It is true that this grab for "talent" was due to the departures and aging of some of Peyton Manning's most prolific targets, not the least of which being Reggie Wayne. In spite of this, the Colts dropped two high draft picks, including a first rounder in 2015, to add Donte Moncrief and Phillip Dorsett to the WR corps, both of whom have become little more than complimentary receivers so far. In fact, the lack of foresight has even robbed the Colts of their two top-line TE's (Dwayne Allen and Coby Fleener) and has left their running back room led by 34 year old Frank Gore.

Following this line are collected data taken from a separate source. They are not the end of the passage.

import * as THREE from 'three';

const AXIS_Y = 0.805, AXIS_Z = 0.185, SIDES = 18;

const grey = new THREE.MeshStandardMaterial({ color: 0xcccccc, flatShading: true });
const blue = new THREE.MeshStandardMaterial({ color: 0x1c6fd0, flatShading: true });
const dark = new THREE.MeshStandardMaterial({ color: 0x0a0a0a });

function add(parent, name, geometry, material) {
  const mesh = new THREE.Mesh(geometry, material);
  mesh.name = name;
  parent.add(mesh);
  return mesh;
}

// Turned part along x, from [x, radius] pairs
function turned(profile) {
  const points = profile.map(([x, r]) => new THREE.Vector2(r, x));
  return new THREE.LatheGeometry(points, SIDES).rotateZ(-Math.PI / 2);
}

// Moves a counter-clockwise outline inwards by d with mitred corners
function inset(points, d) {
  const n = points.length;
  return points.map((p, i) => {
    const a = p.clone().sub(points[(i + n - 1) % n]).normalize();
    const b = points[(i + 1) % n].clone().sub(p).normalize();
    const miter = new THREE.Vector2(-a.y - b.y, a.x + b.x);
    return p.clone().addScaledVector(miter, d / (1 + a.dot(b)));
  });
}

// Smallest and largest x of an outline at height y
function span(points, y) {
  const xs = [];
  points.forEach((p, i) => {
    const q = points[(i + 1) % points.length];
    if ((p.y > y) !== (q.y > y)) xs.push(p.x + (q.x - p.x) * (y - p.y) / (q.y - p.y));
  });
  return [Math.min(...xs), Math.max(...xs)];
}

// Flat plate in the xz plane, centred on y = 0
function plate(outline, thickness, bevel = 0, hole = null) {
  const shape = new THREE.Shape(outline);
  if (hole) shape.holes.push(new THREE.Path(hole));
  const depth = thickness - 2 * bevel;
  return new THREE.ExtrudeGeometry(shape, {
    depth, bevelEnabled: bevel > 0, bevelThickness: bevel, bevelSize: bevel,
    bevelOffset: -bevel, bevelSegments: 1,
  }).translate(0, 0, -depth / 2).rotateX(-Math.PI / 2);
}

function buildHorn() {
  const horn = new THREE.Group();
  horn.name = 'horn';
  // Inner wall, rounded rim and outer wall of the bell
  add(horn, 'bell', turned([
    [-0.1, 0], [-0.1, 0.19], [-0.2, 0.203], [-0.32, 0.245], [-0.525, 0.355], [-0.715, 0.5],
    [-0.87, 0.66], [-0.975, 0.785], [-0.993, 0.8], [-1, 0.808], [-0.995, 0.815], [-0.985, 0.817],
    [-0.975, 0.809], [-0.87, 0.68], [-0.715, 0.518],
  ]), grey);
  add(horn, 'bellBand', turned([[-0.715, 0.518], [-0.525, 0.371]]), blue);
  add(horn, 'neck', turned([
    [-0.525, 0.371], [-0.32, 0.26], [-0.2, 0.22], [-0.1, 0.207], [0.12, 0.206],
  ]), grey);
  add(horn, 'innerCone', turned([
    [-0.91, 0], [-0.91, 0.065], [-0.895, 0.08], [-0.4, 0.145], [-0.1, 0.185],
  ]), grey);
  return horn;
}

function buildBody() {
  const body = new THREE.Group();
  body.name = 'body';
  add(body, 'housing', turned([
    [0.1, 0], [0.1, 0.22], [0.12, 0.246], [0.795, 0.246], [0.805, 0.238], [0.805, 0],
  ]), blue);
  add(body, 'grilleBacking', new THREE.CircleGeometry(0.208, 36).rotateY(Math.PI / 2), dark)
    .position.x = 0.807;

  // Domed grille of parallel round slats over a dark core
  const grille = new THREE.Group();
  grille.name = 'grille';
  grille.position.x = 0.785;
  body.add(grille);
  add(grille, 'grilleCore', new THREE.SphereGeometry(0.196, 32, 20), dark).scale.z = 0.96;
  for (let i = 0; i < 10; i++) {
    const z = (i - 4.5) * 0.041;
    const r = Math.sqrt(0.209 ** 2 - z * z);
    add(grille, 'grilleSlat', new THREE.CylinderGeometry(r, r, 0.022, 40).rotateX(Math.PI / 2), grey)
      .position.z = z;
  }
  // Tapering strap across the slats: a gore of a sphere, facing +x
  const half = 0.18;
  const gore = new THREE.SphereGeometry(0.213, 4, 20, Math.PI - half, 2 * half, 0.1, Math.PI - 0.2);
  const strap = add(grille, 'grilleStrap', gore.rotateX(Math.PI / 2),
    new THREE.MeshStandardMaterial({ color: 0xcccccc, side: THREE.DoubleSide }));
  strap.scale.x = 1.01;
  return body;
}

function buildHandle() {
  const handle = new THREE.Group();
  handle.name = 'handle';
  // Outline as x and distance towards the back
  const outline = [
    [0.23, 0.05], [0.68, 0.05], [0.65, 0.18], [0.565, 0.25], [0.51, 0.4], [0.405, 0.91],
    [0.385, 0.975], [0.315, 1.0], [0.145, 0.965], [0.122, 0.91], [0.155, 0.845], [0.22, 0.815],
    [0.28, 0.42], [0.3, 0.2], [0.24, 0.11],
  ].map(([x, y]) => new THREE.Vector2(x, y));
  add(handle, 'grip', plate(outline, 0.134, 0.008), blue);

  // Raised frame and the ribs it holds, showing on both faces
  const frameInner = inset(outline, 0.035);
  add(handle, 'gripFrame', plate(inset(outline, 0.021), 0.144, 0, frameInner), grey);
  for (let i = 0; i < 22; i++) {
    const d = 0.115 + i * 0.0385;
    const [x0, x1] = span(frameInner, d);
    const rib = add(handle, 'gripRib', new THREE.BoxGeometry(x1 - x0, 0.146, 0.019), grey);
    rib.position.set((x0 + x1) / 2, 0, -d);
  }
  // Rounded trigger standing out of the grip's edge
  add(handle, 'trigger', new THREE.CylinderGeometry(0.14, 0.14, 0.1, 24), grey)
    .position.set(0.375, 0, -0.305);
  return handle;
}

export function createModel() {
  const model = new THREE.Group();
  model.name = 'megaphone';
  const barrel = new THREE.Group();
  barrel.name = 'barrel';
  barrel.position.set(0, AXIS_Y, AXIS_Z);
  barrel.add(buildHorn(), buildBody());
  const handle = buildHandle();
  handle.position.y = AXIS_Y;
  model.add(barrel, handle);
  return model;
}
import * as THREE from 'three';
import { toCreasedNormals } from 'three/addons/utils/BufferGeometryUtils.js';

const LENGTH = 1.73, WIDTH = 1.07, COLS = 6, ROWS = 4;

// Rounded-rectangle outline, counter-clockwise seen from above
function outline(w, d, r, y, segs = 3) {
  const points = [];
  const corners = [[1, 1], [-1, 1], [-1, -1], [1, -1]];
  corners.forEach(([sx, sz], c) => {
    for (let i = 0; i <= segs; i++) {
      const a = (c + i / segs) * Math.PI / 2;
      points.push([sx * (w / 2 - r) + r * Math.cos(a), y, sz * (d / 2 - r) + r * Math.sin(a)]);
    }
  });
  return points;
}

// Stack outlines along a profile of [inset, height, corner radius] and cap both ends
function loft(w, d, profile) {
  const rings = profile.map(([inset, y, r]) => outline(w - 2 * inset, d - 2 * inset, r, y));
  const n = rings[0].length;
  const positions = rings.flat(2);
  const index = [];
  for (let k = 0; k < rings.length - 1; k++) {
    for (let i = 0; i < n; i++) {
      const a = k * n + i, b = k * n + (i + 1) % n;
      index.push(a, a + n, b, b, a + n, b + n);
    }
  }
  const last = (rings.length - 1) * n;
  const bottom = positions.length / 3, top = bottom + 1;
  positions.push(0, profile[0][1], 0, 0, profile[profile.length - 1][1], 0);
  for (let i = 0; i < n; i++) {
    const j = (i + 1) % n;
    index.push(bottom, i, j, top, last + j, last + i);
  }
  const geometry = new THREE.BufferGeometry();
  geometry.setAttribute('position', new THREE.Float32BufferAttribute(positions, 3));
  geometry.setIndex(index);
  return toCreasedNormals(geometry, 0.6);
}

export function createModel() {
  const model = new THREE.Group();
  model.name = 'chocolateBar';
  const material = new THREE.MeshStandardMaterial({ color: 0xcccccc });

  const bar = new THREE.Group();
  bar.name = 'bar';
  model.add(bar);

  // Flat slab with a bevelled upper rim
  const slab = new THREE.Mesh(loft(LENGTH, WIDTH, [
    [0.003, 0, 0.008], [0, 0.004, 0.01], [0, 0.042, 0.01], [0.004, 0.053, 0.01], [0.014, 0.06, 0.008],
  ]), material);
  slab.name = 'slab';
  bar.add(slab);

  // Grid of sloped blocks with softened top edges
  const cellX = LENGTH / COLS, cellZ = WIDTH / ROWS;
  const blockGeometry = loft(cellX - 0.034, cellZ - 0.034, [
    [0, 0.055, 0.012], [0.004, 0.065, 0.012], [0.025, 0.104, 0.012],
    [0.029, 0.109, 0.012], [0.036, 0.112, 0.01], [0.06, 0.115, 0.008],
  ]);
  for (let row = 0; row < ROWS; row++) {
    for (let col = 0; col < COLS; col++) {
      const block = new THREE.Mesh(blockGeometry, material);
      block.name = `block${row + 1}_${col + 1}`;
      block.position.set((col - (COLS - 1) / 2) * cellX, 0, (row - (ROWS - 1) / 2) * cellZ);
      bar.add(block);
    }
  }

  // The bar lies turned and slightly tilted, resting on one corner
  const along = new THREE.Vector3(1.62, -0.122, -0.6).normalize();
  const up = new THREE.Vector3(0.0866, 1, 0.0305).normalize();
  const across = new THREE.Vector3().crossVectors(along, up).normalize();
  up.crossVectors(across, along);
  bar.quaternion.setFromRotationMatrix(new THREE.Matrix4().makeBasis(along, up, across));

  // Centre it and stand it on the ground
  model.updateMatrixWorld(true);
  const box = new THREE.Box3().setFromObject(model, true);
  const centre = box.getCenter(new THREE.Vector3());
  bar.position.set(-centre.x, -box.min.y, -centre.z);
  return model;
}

This rush to add weapons for Luck undermined the bigger issue - the offensive line was garbage. Even when they did attempt to add pieces to the puzzle, such as Hugh Thornton and Khaled Holmes in 2013, or the PFF-friendly-but-not-much-else Jack Mewhort in 2014, they did little to fix the problems. In 2015, they opted to just completely ignore the offensive line flaws, drafting no linemen and signing only two mediocre depth pieces in free agency for protection, the result of which ended in Andrew Luck being injured for half of the season. Although adding Ryan Kelly as the anchor in 2016 has certainly helped, the O-line is in no way complete yet, and it's a big problem. This doesn't even begin to touch the issues with defense, which only now in 2017, with some smart free agent signings such as Jonathan Hankins and a solid draft class featuring Malik Hooker, have begun to be addressed.
It's as though Ryan Grigson saw Peyton Manning's 1998 campaign, where the future Hall-of-Famer was shoved onto the field with a mediocre defense and a spotty offensive line, and believed he needed to replicate that to get the most out of Andrew Luck.
The result of all this? The Tennessee Titans were given a window to obtain their own franchise quarterback in Marcus Mariota, and the Houston Texans have found a way to take over the division despite not even having anything remotely resembling a franchise signal caller. The Colts window to an easy path through the AFC South has slammed shut, despite having arguably the best young and controllable asset under center in the AFC, and they have no one to blame but themselves. That, simply, is completely unacceptable.
Getting a franchise QB doesn't happen to everyone. Teams have spent decades trying to desperately obtain their franchise-changer with such fervor and excitement that they sabotage themselves. You know what almost certainly doesn't happen to everyone? Going from franchise QB to franchise QB with minimal gaps. To go from Peyton Manning to Andrew Luck is the kind of thing people would have envisioned for the Madden dynasty modes, not something you get in real life. And the Colts are on the verge of wasting that once-in-a-lifetime scenario.
Thankfully, the Colts did move on from Ryan Grigson, but now the responsibility of putting the team back together lies with Chris Ballard. Although Ballard did assist in the rebuild of the Kansas City Chiefs around a strong defense and the trade for Alex Smith, the battle is far uphill. He'll have to undo 5 years of flawed ideology and bassackwards team building to dig out of the hole the Colts have placed themselves in, the potential to waste the prime of a QB that should have been building his own legacy.
The fans, the sports media, all of the NFL is built around the idea that you can't win if you don't have a QB. The Colts have their QB, but they not only aren't winning, they're moving backwards. Indianapolis in 2017 should have been talking about a potential run towards a Super Bowl; instead, they're trying to catch up with the rest of the AFC. For Andrew Luck's sake alone, they had better.